▶ [Work to complete] The result should be an exact copy of every record, with no pictures kept.

Rendered images with source text:
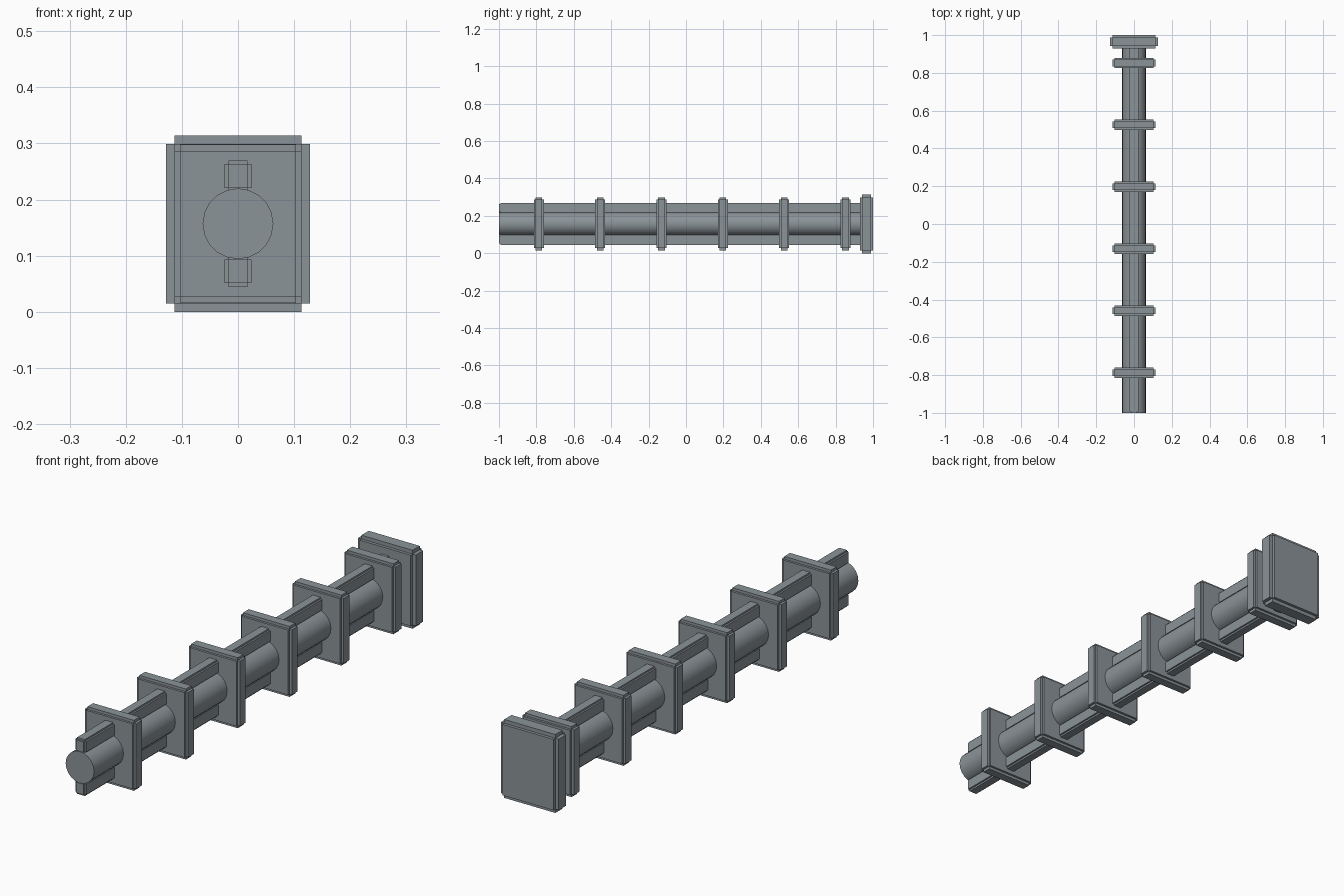
import bpy, bmesh, math

if "Cube" in bpy.data.objects:
    bpy.data.objects.remove(bpy.data.objects["Cube"])

CZ = 0.157

# Dark blue-grey metal
metal = bpy.data.materials.new("dark_metal")
metal.diffuse_color = (0.26, 0.295, 0.315, 1)
metal.use_nodes = True
metal.node_tree.nodes["Principled BSDF"].inputs["Base Color"].default_value = metal.diffuse_color


def stepped_box(name, center, half, step):
    """Box with square notches along all edges (three crossing slabs joined)."""
    bm = bmesh.new()
    for axis in range(3):
        h = [half[i] if i == axis else half[i] - step[i] for i in range(3)]
        geo = bmesh.ops.create_cube(bm, size=2)
        for v in geo["verts"]:
            v.co = [center[i] + v.co[i] * h[i] for i in range(3)]
    mesh = bpy.data.meshes.new(name)
    bm.to_mesh(mesh)
    bm.free()
    mesh.materials.append(metal)
    obj = bpy.data.objects.new(name, mesh)
    bpy.context.collection.objects.link(obj)
    return obj


# Round central shaft
bpy.ops.mesh.primitive_cylinder_add(vertices=20, radius=0.063, depth=1.95,
                                    location=(0, -0.025, CZ),
                                    rotation=(math.pi / 2, 0, 0))
shaft = bpy.context.object
shaft.name = "shaft"
shaft.data.materials.append(metal)
bpy.ops.object.shade_smooth_by_angle(angle=math.radians(40))

# Ribs along the top and bottom of the shaft
for name, side in (("top_rib", 1), ("bottom_rib", -1)):
    stepped_box(name, (0, -0.03, CZ + side * 0.085),
                (0.024, 0.97, 0.028), (0.007, 0.007, 0.007))

# Evenly spaced collar plates
for i in range(6):
    stepped_box(f"collar_{i + 1}", (0, -0.787 + i * 0.328, CZ),
                (0.113, 0.027, 0.141), (0.01, 0.009, 0.011))

# Larger end plate
stepped_box("end_plate", (0, 0.965, CZ), (0.128, 0.035, 0.157), (0.015, 0.012, 0.015))
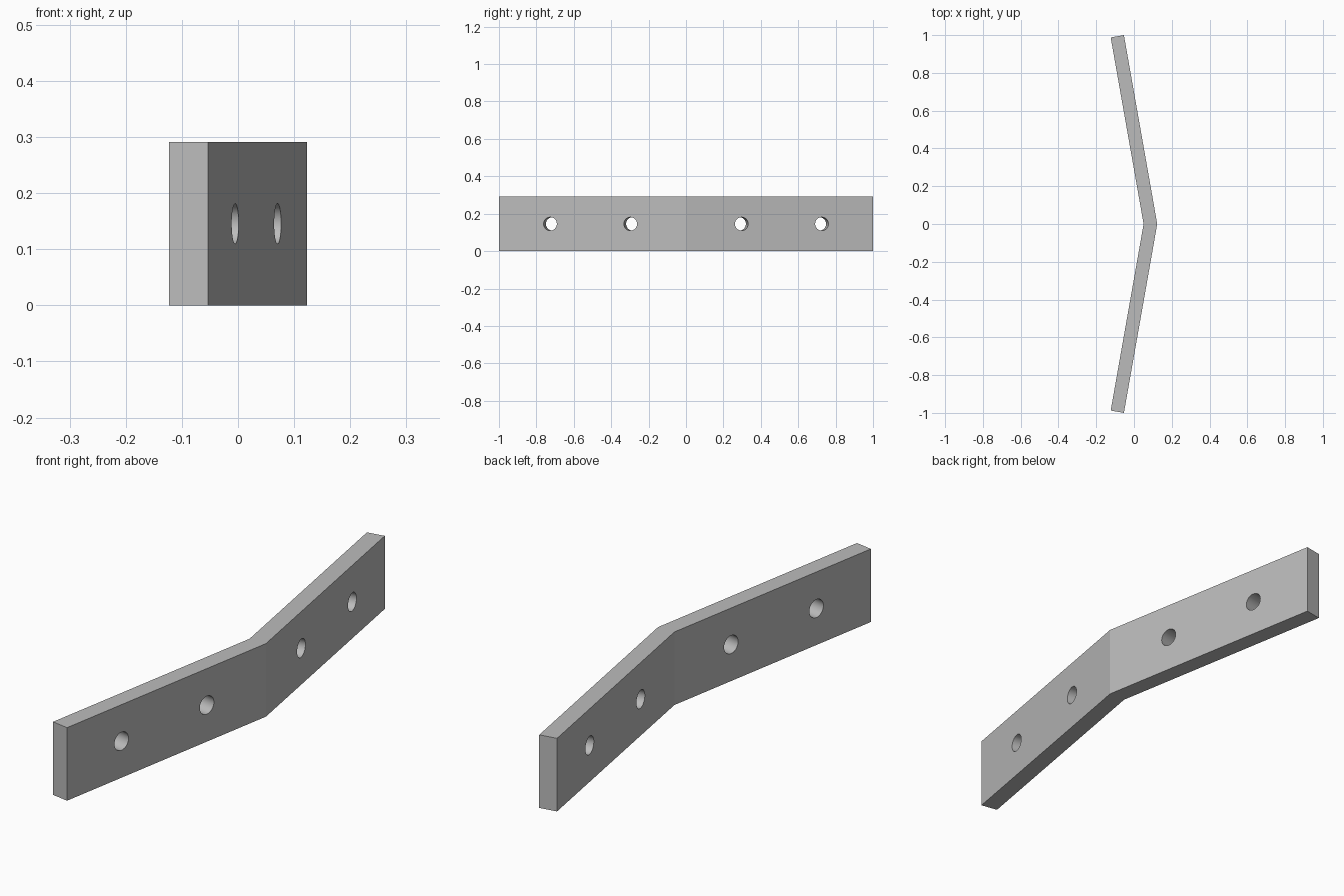
import bpy, bmesh, math
from mathutils import Matrix, Vector

cube = bpy.data.objects.get("Cube")
if cube:
    bpy.data.objects.remove(cube, do_unlink=True)

BEND = math.radians(10)
HEIGHT = 0.291
THICK = 0.071
APEX = 0.123            # outer corner of the bend
HOLE_RADIUS = 0.036
HOLE_OFFSETS = (0.297, 0.726)

grey = bpy.data.materials.new("steel grey")
grey.use_nodes = True
COLOUR = (0.5, 0.5, 0.5, 1)
grey.diffuse_color = COLOUR
grey.node_tree.nodes["Principled BSDF"].inputs["Base Color"].default_value = COLOUR


def make_object(name, bm):
    mesh = bpy.data.meshes.new(name)
    bmesh.ops.recalc_face_normals(bm, faces=bm.faces)
    bm.to_mesh(mesh)
    bm.free()
    mesh.materials.append(grey)
    obj = bpy.data.objects.new(name, mesh)
    bpy.context.collection.objects.link(obj)
    return obj


def outer_point(y):
    return Vector((APEX - abs(y) * math.tan(BEND), y))


# Bent flat bar: chevron profile extruded upwards
step = Vector((THICK * math.cos(BEND), THICK * math.sin(BEND)))
near, far = outer_point(-1), outer_point(1)
inner_apex = Vector((APEX - THICK / math.cos(BEND), 0))
profile = [near, outer_point(0), far, far - step, inner_apex,
           near + Vector((-step.x, step.y))]
bm = bmesh.new()
face = bm.faces.new([bm.verts.new((p.x, p.y, 0)) for p in profile])
top = bmesh.ops.extrude_face_region(bm, geom=[face])["geom"]
bmesh.ops.translate(bm, vec=(0, 0, HEIGHT),
                    verts=[v for v in top if isinstance(v, bmesh.types.BMVert)])
bar = make_object("bent_bar", bm)

# Bolt holes, drilled square to each arm
bm = bmesh.new()
for side in (-1, 1):
    turn = Matrix.Rotation(side * BEND, 4, 'Z') @ Matrix.Rotation(math.pi / 2, 4, 'Y')
    for offset in HOLE_OFFSETS:
        p = outer_point(side * offset)
        place = Matrix.Translation((p.x, p.y, HEIGHT / 2)) @ turn
        bmesh.ops.create_cone(bm, cap_ends=True, segments=32, radius1=HOLE_RADIUS,
                              radius2=HOLE_RADIUS, depth=THICK * 4, matrix=place)
cutter = make_object("hole_cutter", bm)
cutter.hide_render = True

drill = bar.modifiers.new("bolt holes", 'BOOLEAN')
drill.operation = 'DIFFERENCE'
drill.solver = 'EXACT'
drill.object = cutter
bpy.ops.object.select_all(action='DESELECT')
bpy.context.view_layer.objects.active = bar
bar.select_set(True)
bpy.ops.object.modifier_apply(modifier=drill.name)
bpy.data.objects.remove(cutter, do_unlink=True)

# Round hole walls, crisp flat faces
bpy.ops.object.shade_smooth_by_angle(angle=math.radians(15))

▶ [Answer box]
import bpy, bmesh, math

if "Cube" in bpy.data.objects:
    bpy.data.objects.remove(bpy.data.objects["Cube"])

CZ = 0.157

# Dark blue-grey metal
metal = bpy.data.materials.new("dark_metal")
metal.diffuse_color = (0.26, 0.295, 0.315, 1)
metal.use_nodes = True
metal.node_tree.nodes["Principled BSDF"].inputs["Base Color"].default_value = metal.diffuse_color


def stepped_box(name, center, half, step):
    """Box with square notches along all edges (three crossing slabs joined)."""
    bm = bmesh.new()
    for axis in range(3):
        h = [half[i] if i == axis else half[i] - step[i] for i in range(3)]
        geo = bmesh.ops.create_cube(bm, size=2)
        for v in geo["verts"]:
            v.co = [center[i] + v.co[i] * h[i] for i in range(3)]
    mesh = bpy.data.meshes.new(name)
    bm.to_mesh(mesh)
    bm.free()
    mesh.materials.append(metal)
    obj = bpy.data.objects.new(name, mesh)
    bpy.context.collection.objects.link(obj)
    return obj


# Round central shaft
bpy.ops.mesh.primitive_cylinder_add(vertices=20, radius=0.063, depth=1.95,
                                    location=(0, -0.025, CZ),
                                    rotation=(math.pi / 2, 0, 0))
shaft = bpy.context.object
shaft.name = "shaft"
shaft.data.materials.append(metal)
bpy.ops.object.shade_smooth_by_angle(angle=math.radians(40))

# Ribs along the top and bottom of the shaft
for name, side in (("top_rib", 1), ("bottom_rib", -1)):
    stepped_box(name, (0, -0.03, CZ + side * 0.085),
                (0.024, 0.97, 0.028), (0.007, 0.007, 0.007))

# Evenly spaced collar plates
for i in range(6):
    stepped_box(f"collar_{i + 1}", (0, -0.787 + i * 0.328, CZ),
                (0.113, 0.027, 0.141), (0.01, 0.009, 0.011))

# Larger end plate
stepped_box("end_plate", (0, 0.965, CZ), (0.128, 0.035, 0.157), (0.015, 0.012, 0.015))
import bpy, bmesh, math
from mathutils import Matrix, Vector

cube = bpy.data.objects.get("Cube")
if cube:
    bpy.data.objects.remove(cube, do_unlink=True)

BEND = math.radians(10)
HEIGHT = 0.291
THICK = 0.071
APEX = 0.123            # outer corner of the bend
HOLE_RADIUS = 0.036
HOLE_OFFSETS = (0.297, 0.726)

grey = bpy.data.materials.new("steel grey")
grey.use_nodes = True
COLOUR = (0.5, 0.5, 0.5, 1)
grey.diffuse_color = COLOUR
grey.node_tree.nodes["Principled BSDF"].inputs["Base Color"].default_value = COLOUR


def make_object(name, bm):
    mesh = bpy.data.meshes.new(name)
    bmesh.ops.recalc_face_normals(bm, faces=bm.faces)
    bm.to_mesh(mesh)
    bm.free()
    mesh.materials.append(grey)
    obj = bpy.data.objects.new(name, mesh)
    bpy.context.collection.objects.link(obj)
    return obj


def outer_point(y):
    return Vector((APEX - abs(y) * math.tan(BEND), y))


# Bent flat bar: chevron profile extruded upwards
step = Vector((THICK * math.cos(BEND), THICK * math.sin(BEND)))
near, far = outer_point(-1), outer_point(1)
inner_apex = Vector((APEX - THICK / math.cos(BEND), 0))
profile = [near, outer_point(0), far, far - step, inner_apex,
           near + Vector((-step.x, step.y))]
bm = bmesh.new()
face = bm.faces.new([bm.verts.new((p.x, p.y, 0)) for p in profile])
top = bmesh.ops.extrude_face_region(bm, geom=[face])["geom"]
bmesh.ops.translate(bm, vec=(0, 0, HEIGHT),
                    verts=[v for v in top if isinstance(v, bmesh.types.BMVert)])
bar = make_object("bent_bar", bm)

# Bolt holes, drilled square to each arm
bm = bmesh.new()
for side in (-1, 1):
    turn = Matrix.Rotation(side * BEND, 4, 'Z') @ Matrix.Rotation(math.pi / 2, 4, 'Y')
    for offset in HOLE_OFFSETS:
        p = outer_point(side * offset)
        place = Matrix.Translation((p.x, p.y, HEIGHT / 2)) @ turn
        bmesh.ops.create_cone(bm, cap_ends=True, segments=32, radius1=HOLE_RADIUS,
                              radius2=HOLE_RADIUS, depth=THICK * 4, matrix=place)
cutter = make_object("hole_cutter", bm)
cutter.hide_render = True

drill = bar.modifiers.new("bolt holes", 'BOOLEAN')
drill.operation = 'DIFFERENCE'
drill.solver = 'EXACT'
drill.object = cutter
bpy.ops.object.select_all(action='DESELECT')
bpy.context.view_layer.objects.active = bar
bar.select_set(True)
bpy.ops.object.modifier_apply(modifier=drill.name)
bpy.data.objects.remove(cutter, do_unlink=True)

# Round hole walls, crisp flat faces
bpy.ops.object.shade_smooth_by_angle(angle=math.radians(15))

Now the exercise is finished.